-- Data supplied follows --
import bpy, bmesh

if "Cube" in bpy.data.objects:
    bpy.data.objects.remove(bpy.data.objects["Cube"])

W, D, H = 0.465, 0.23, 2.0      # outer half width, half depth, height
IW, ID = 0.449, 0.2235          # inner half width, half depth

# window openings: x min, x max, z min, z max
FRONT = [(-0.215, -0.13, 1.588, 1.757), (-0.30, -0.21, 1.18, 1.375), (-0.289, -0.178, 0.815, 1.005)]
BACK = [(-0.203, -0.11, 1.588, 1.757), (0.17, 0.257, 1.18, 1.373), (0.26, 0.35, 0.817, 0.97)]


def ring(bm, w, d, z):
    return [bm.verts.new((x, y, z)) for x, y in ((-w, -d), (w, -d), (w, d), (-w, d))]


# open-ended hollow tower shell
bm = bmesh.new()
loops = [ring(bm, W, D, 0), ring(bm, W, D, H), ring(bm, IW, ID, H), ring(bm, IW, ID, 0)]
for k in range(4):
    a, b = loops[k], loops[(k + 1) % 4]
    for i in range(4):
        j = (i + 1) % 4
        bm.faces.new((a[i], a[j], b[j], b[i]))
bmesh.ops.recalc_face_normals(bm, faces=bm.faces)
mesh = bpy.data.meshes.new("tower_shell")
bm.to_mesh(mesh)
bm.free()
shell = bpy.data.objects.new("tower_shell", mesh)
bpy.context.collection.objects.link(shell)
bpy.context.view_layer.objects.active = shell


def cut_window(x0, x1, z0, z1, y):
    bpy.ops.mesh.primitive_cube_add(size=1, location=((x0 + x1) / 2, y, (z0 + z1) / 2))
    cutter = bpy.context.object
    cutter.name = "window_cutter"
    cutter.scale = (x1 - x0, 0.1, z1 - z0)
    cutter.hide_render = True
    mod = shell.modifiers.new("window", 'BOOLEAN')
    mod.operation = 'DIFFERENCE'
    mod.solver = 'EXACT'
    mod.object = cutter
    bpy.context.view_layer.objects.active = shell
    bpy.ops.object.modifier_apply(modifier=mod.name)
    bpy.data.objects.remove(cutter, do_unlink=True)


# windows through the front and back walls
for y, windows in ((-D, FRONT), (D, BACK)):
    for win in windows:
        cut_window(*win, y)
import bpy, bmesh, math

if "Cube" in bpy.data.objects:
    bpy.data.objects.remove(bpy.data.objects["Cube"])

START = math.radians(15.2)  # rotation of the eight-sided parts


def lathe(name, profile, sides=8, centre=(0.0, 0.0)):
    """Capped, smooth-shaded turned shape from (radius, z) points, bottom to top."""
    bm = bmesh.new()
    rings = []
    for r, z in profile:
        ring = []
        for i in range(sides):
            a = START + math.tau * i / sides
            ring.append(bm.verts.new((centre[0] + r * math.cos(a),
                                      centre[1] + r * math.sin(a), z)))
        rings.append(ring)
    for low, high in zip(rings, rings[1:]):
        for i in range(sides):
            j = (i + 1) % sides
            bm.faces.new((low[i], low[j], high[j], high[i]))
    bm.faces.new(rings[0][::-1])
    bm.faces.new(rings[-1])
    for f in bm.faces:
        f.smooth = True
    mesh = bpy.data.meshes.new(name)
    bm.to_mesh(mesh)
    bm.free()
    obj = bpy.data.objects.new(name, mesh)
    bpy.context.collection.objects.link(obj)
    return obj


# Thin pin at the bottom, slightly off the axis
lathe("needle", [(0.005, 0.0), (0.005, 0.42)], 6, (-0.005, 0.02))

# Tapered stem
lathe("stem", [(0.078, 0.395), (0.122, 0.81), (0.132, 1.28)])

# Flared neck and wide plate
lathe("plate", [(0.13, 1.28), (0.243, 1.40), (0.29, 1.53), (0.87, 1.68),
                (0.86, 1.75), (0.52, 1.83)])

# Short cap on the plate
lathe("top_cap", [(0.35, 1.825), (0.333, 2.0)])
-- Data supplied concluded --
▸ Activity: Whenever "True" occurs in a line of the entries, copy that line.

▸ Written answer:
    cutter.hide_render = True
    bpy.data.objects.remove(cutter, do_unlink=True)
        f.smooth = True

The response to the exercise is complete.